Home networking and Whole-House WiFi: For optimal WiFi speed and coverage, we recommend having a WiFi access point no further than ~30ft from any place in the house. Additionally, HVAC ducts and other metal objects can cause dead spots in WiFi coverage with a single access point. For this reason, we recommend using 2-3 separate access points located throughout the house. Make sure to have several Ethernet lines installed for this purpose, as wired Ethernet gives much better results than WiFi-to-WiFi repeaters or network-over-power line systems. Wireless routers can be installed in cabinets, closets or utility rooms. On-ceiling/On-wall Powered Ethernet Wireless access points (usually the size/profile of a smoke alarm) are ideal for many locations throughout the house.
Additionally, you may want consider having Ethernet lines installed at TV locations or places a desktop computer/home office might be located.
Detached garages/outbuildings:
-For maximum flexibility, consider running conduit to out-buldings.
-Any buried cable should be explicitly rated for direct burial.
-TV cable should be RG-11 type and NOT RG-6 (especially when over 200ft in length). 
-Ethernet cabling is limited in distance to 328ft (100M). Beyond that distance, consider Ethernet extenders, Ethernet-to-fiber or point-to-point WiFi links.

Cell Booster Systems:
Before building, you will want to consider whether a cell booster system may be necessary to ensure un-interrupted call quality and fast data speeds. 
The first step would be to take out your phone, walk around the property and observe how strong the service is. If it’s below 2-3 bars outside, you may want to consider a booster system.

If you plan on using metal/stucco siding, or foil-backed insulation, which block cell signal, you will definitely want to consider one.

Cell boosters require specialized, low-loss cabling, such as RG-11 or LMR-400 (depending on the system) and an outdoor antenna. Additionally, one or more indoor antennas need to be mounted in specific locations to ensure even coverage – also using specialized, low-loss cabling. 
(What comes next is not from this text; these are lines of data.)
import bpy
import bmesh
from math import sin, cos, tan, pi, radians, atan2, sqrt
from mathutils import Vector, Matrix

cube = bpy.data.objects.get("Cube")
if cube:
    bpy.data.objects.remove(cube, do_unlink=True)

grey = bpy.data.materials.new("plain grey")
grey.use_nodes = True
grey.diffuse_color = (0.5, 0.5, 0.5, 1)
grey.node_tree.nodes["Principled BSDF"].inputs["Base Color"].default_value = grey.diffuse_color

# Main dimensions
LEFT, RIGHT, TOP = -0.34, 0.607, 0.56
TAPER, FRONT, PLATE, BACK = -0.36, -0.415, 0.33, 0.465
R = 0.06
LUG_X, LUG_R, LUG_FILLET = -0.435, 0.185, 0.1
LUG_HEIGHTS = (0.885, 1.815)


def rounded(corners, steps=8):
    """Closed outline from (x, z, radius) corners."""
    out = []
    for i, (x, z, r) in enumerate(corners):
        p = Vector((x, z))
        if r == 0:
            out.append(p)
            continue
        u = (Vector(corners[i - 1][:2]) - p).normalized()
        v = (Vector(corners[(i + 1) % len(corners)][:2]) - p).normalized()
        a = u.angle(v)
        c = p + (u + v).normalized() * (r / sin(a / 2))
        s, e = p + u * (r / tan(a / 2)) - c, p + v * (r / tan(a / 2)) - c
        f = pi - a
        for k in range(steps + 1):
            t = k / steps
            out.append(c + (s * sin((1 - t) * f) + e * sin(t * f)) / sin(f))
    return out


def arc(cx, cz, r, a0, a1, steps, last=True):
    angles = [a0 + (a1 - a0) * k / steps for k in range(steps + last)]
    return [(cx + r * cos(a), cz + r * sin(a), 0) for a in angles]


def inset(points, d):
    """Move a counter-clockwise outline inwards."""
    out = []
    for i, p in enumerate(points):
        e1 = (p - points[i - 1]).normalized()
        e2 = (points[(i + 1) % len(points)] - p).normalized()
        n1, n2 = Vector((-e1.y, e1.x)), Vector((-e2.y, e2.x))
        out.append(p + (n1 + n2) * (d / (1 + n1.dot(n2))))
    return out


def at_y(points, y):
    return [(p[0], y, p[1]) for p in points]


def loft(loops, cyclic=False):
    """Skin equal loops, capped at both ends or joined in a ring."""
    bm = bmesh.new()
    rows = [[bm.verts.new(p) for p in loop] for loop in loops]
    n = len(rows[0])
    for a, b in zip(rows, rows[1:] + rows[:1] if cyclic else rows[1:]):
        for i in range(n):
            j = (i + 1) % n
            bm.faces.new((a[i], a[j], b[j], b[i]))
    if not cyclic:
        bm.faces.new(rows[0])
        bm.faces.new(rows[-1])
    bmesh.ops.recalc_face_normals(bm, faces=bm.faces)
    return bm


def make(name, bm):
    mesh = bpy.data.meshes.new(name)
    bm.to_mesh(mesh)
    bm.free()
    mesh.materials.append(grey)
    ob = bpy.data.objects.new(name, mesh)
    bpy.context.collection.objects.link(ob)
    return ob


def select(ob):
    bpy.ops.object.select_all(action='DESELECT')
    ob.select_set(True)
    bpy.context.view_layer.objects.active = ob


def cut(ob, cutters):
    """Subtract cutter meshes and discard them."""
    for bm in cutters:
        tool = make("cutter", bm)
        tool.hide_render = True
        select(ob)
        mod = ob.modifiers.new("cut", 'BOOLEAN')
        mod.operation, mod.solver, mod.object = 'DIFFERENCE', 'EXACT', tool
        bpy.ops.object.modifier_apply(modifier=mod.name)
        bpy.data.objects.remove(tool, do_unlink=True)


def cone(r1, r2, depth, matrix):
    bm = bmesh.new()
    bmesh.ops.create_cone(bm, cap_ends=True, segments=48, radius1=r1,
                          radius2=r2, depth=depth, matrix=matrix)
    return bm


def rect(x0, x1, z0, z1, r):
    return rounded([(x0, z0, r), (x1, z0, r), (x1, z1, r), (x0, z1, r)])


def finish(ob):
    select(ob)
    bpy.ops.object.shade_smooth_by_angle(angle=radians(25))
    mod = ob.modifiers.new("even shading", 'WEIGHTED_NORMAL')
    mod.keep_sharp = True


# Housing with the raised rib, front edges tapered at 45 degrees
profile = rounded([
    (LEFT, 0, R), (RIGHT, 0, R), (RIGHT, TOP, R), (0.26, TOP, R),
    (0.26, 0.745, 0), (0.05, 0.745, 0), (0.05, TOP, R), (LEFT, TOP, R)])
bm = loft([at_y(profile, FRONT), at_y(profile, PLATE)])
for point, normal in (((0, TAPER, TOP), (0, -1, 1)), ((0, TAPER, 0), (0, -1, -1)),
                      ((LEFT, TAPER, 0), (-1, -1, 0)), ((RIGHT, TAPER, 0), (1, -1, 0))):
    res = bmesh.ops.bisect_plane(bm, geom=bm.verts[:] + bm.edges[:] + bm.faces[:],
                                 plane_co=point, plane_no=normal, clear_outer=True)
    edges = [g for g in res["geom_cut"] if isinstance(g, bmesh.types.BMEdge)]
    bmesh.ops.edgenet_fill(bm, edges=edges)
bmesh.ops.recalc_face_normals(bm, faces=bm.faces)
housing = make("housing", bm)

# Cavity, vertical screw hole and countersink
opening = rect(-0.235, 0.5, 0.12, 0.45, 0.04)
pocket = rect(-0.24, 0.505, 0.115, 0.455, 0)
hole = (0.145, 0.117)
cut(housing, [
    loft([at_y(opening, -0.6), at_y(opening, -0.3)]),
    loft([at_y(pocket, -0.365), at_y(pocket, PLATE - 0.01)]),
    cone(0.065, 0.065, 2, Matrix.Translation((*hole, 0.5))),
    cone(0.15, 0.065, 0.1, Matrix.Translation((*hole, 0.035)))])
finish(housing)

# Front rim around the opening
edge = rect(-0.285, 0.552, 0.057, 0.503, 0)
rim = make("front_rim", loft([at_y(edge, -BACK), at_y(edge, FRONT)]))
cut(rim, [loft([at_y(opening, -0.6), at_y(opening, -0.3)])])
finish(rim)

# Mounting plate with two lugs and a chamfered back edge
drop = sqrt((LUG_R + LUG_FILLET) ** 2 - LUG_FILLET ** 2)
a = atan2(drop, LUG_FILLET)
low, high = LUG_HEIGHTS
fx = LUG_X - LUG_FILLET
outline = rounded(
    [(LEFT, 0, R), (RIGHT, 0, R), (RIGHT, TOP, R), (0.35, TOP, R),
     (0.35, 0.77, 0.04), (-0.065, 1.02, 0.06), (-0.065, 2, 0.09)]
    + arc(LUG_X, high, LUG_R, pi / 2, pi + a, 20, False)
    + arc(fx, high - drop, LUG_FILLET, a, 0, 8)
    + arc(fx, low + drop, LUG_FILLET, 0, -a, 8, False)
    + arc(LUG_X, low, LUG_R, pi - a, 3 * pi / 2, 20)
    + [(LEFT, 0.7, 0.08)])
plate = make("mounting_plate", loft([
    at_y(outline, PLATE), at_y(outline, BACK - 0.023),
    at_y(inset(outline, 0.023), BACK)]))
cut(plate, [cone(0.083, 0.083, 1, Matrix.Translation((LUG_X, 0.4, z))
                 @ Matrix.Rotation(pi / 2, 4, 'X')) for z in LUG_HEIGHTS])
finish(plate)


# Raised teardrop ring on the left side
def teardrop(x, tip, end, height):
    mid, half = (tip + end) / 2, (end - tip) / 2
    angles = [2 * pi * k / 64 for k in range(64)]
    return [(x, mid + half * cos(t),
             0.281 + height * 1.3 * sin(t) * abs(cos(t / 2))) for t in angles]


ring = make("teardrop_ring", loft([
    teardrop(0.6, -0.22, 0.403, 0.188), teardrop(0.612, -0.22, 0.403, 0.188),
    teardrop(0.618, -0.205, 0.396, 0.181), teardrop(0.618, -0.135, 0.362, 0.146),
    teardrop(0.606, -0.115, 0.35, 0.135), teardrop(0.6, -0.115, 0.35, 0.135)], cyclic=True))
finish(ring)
If you are considering a cell booster, please contact us. We will need to perform a site survey, review blueprints to optimize antenna placement and make accommodations for cabling installation. Additionally, we can use our test equipment to determine which cell carrier offers the strongest signal at your location.

Fixed Wireless Internet: At some rural locations, Fixed Wireless Internet service is the best option available. For MN residents, we have prepared a list of Fixed Wireless providers (by county). We recommend contacting the provider(s) in your area to determine if they serve your location. They may have also have to perform a site survey.

Reception of fixed wireless signals is strictly line-of-sight. At some locations, a roof-mounted antenna may be all that’s needed. Other locations may require a remotely-mounted antenna, tower or a relay system. We can assist in installation, if necessary.

Most Fixed Wireless providers use a receiving antenna that connects to Ethernet, paired with an Ethernet Power inserter (PoE) located indoors, so you will need to run black (UV-resistant) Ethernet between the distribution point and the mounting site. Running a flexible conduit tube from the distribution point the attic is an alternative (the cable can be run through a roof vent and through the conduit)